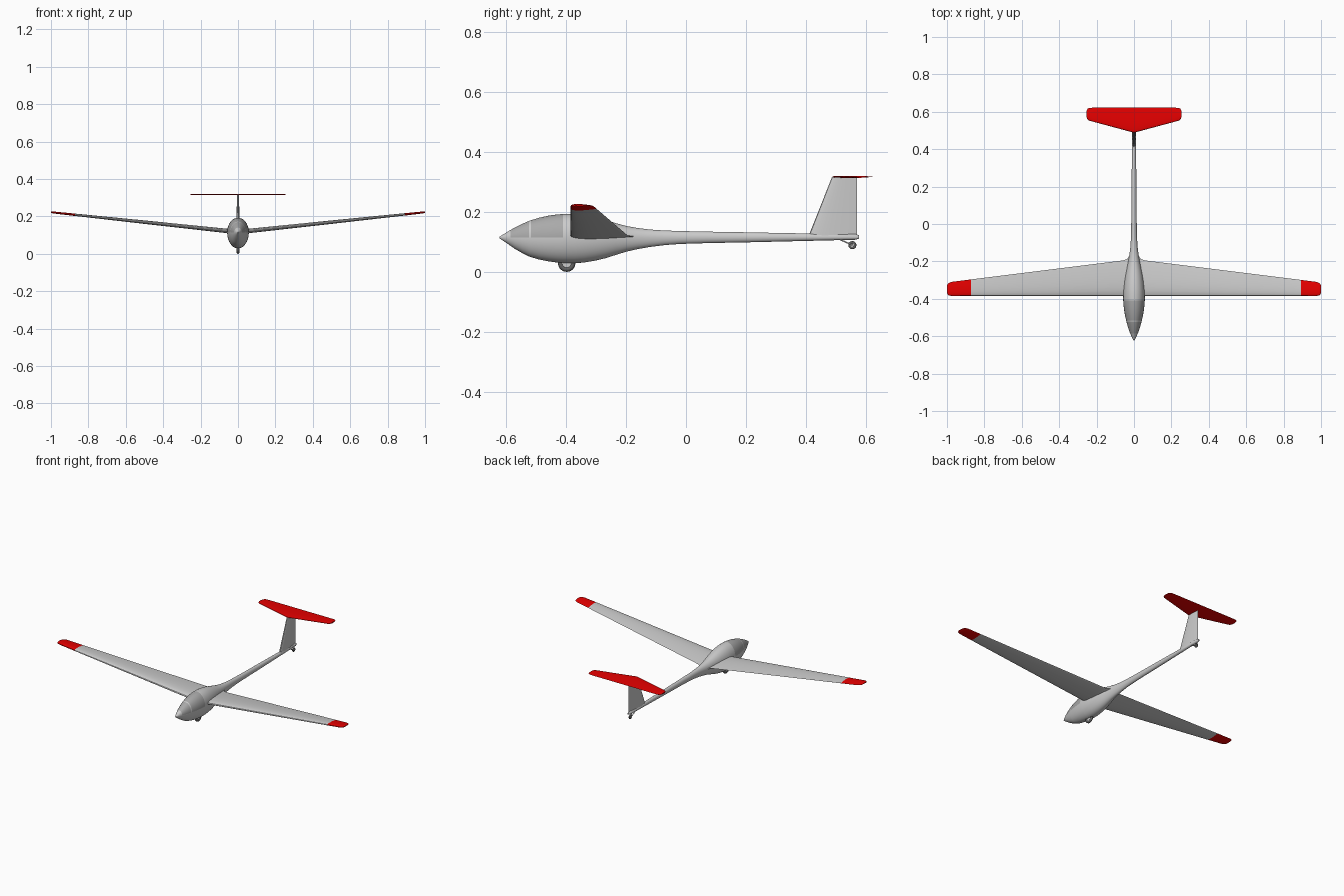
import bpy, bmesh
from math import pi, sin, cos
from mathutils import Vector

if "Cube" in bpy.data.objects:
    bpy.data.objects.remove(bpy.data.objects["Cube"])


def material(name, rgb):
    m = bpy.data.materials.new(name)
    m.diffuse_color = (*rgb, 1)
    m.use_nodes = True
    m.node_tree.nodes["Principled BSDF"].inputs["Base Color"].default_value = m.diffuse_color
    return m


RED = material("red", (0.8, 0.0, 0.0))
GLASS = material("tinted_glass", (0.4, 0.4, 0.4))
WHITE = material("body_grey", (0.8, 0.8, 0.8))
RUBBER = material("rubber", (0.12, 0.12, 0.12))


def finish(obj, angle=35):
    bpy.ops.object.select_all(action='DESELECT')
    obj.select_set(True)
    bpy.context.view_layer.objects.active = obj
    bpy.ops.object.shade_smooth_by_angle(angle=angle * pi / 180)


def loft(name, rings, mats, pick=lambda c: 0):
    """Skin closed rings, cap both ends, choose material by face centre."""
    bm = bmesh.new()
    loops = [[bm.verts.new(p) for p in r] for r in rings]
    n = len(loops[0])
    for a, b in zip(loops, loops[1:]):
        for i in range(n):
            j = (i + 1) % n
            bm.faces.new((a[i], a[j], b[j], b[i]))
    bm.faces.new(loops[0])
    bm.faces.new(loops[-1])
    bmesh.ops.recalc_face_normals(bm, faces=bm.faces)
    for f in bm.faces:
        f.material_index = pick(f.calc_center_median())
    me = bpy.data.meshes.new(name)
    bm.to_mesh(me)
    bm.free()
    for m in mats:
        me.materials.append(m)
    obj = bpy.data.objects.new(name, me)
    bpy.context.collection.objects.link(obj)
    finish(obj)
    return obj


def spline(keys, y):
    """Smooth interpolation of the profile rows at station y."""
    k = max(i for i in range(len(keys) - 1) if keys[i][0] <= y + 1e-9)

    def slope(i, c):
        a, b = keys[max(i - 1, 0)], keys[min(i + 1, len(keys) - 1)]
        return (b[c] - a[c]) / (b[0] - a[0])
    p, q = keys[k], keys[k + 1]
    h = q[0] - p[0]
    t = (y - p[0]) / h
    return [(2*t**3 - 3*t*t + 1) * p[c] + (t**3 - 2*t*t + t) * h * slope(k, c)
            + (3*t*t - 2*t**3) * q[c] + (t**3 - t*t) * h * slope(k + 1, c)
            for c in (1, 2, 3)]


# Fuselage: y, top, bottom, half width
KEYS = [(-.623, .116, .112, .002), (-.60, .131, .097, .014), (-.57, .148, .076, .026),
        (-.52, .171, .050, .041), (-.46, .187, .035, .053), (-.40, .193, .029, .058),
        (-.34, .189, .031, .056), (-.27, .173, .045, .046), (-.20, .153, .067, .031),
        (-.12, .141, .083, .019), (-.02, .136, .093, .015), (.19, .132, .098, .013),
        (.40, .128, .103, .011), (.565, .126, .107, .009), (.577, .122, .111, .005)]
ZC = 0.115
stations = {k[0] for k in KEYS} | {-.615, -.585, -.545, -.524, -.517, -.49, -.43, -.41, -.403,
                                   -.37, -.305, -.235, -.16, -.07, .08, .3}
rings = []
for y in sorted(stations):
    top, bot, w = spline(KEYS, y)
    rings.append([(w * cos(a), y, ZC + (top - ZC if sin(a) > 0 else ZC - bot) * sin(a))
                  for a in (2 * pi * i / 40 for i in range(40))])


def canopy(c):
    glazed = -.585 < c.y < -.524 or -.517 < c.y < -.41
    return 1 if glazed and c.z > ZC else 0


loft("fuselage", rings, [WHITE, GLASS], canopy)


def airfoil(lead, trail, h, t, lower=0.5, n=12):
    """Closed section as (chordwise y, height) pairs."""
    pts = []
    for i in range(2 * n):
        a = pi * i / n
        u = (1 + cos(a)) / 2
        s = 2.97 * u**.5 - 1.26 * u - 3.516 * u*u + 2.843 * u**3 - 1.037 * u**4
        side = (1 - lower) if i < n else -lower
        pts.append((lead + (trail - lead) * u, h + t * s * side + (0.0004 if i < n else -0.0004)))
    return pts


# Wings: span, leading edge, trailing edge, height, thickness
def wing_z(x):
    return .115 + .107 * x


def trail(x):
    return -.195 - .115 * (x - .06) / .92


for side, name, split in ((1, "right_wing", .893), (-1, "left_wing", .872)):
    rows = [(.0, -.385, -.15, .026), (.022, -.385, -.165, .025), (.036, -.385, -.187, .024),
            (.06, -.385, trail(.06), .023), (.5, -.385, trail(.5), .018),
            (split, -.385, trail(split), .012), (.975, -.385, trail(.975), .010),
            (.990, -.382, -.315, .009), (.997, -.376, -.322, .007), (1.0, -.366, -.332, .004)]
    loft(name, [[(side * x, y, z) for y, z in airfoil(le, te, wing_z(x), t, .45)]
                for x, le, te, t in rows],
         [WHITE, RED], lambda c, s=split: int(abs(c.x) > s))

# Fin
loft("fin", [[(x, y, z) for y, x in airfoil(le, te, 0, t)]
             for z, le, te, t in ((.112, .406, .571, .017), (.13, .413, .571, .016),
                                  (.316, .487, .571, .011))], [WHITE])

# Tailplane
half = [(.0, .488, .622), (.215, .546, .622), (.238, .552, .621), (.248, .558, .616),
        (.253, .570, .606)]
rows = [(-x, a, b) for x, a, b in half[:0:-1]] + half
loft("tailplane", [[(x, y, z) for y, z in airfoil(a, b, .317, .006)] for x, a, b in rows], [RED])


# Wheels
def wheel(name, y, z, r, tube):
    rot = (0, pi / 2, 0)
    bpy.ops.mesh.primitive_torus_add(location=(0, y, z), rotation=rot, major_radius=r - tube,
                                     minor_radius=tube, major_segments=36, minor_segments=12)
    tyre = bpy.context.object
    tyre.name = name + "_tyre"
    tyre.data.materials.append(RUBBER)
    finish(tyre)
    bpy.ops.mesh.primitive_cylinder_add(vertices=32, radius=r - tube, depth=tube * 1.3,
                                        location=(0, y, z), rotation=rot)
    hub = bpy.context.object
    hub.name = name + "_hub"
    finish(hub)


wheel("main_wheel", -.398, .029, .029, .008)
wheel("tail_wheel", .555, .089, .0135, .0045)


# Tail wheel fork
def strut(name, a, b, r):
    a, b = Vector(a), Vector(b)
    bpy.ops.mesh.primitive_cylinder_add(vertices=12, radius=r, depth=(b - a).length,
                                        location=(a + b) / 2)
    o = bpy.context.object
    o.name = name
    o.rotation_euler = (b - a).to_track_quat('Z', 'Y').to_euler()
    finish(o)


for s, name in ((1, "right_fork"), (-1, "left_fork")):
    strut(name, (s * .004, .515, .107), (s * .006, .556, .089), .0022)
strut("tail_axle", (-.007, .555, .089), (.007, .555, .089), .003)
----
**ASSIGNMENT**
Reproduce the records exactly, starting with their first line and ending with the line that contains "m.use_nodes = True", though pictures should be dropped.

**YOUR SOLUTION**
import bpy, bmesh
from math import pi, sin, cos
from mathutils import Vector

if "Cube" in bpy.data.objects:
    bpy.data.objects.remove(bpy.data.objects["Cube"])


def material(name, rgb):
    m = bpy.data.materials.new(name)
    m.diffuse_color = (*rgb, 1)
    m.use_nodes = True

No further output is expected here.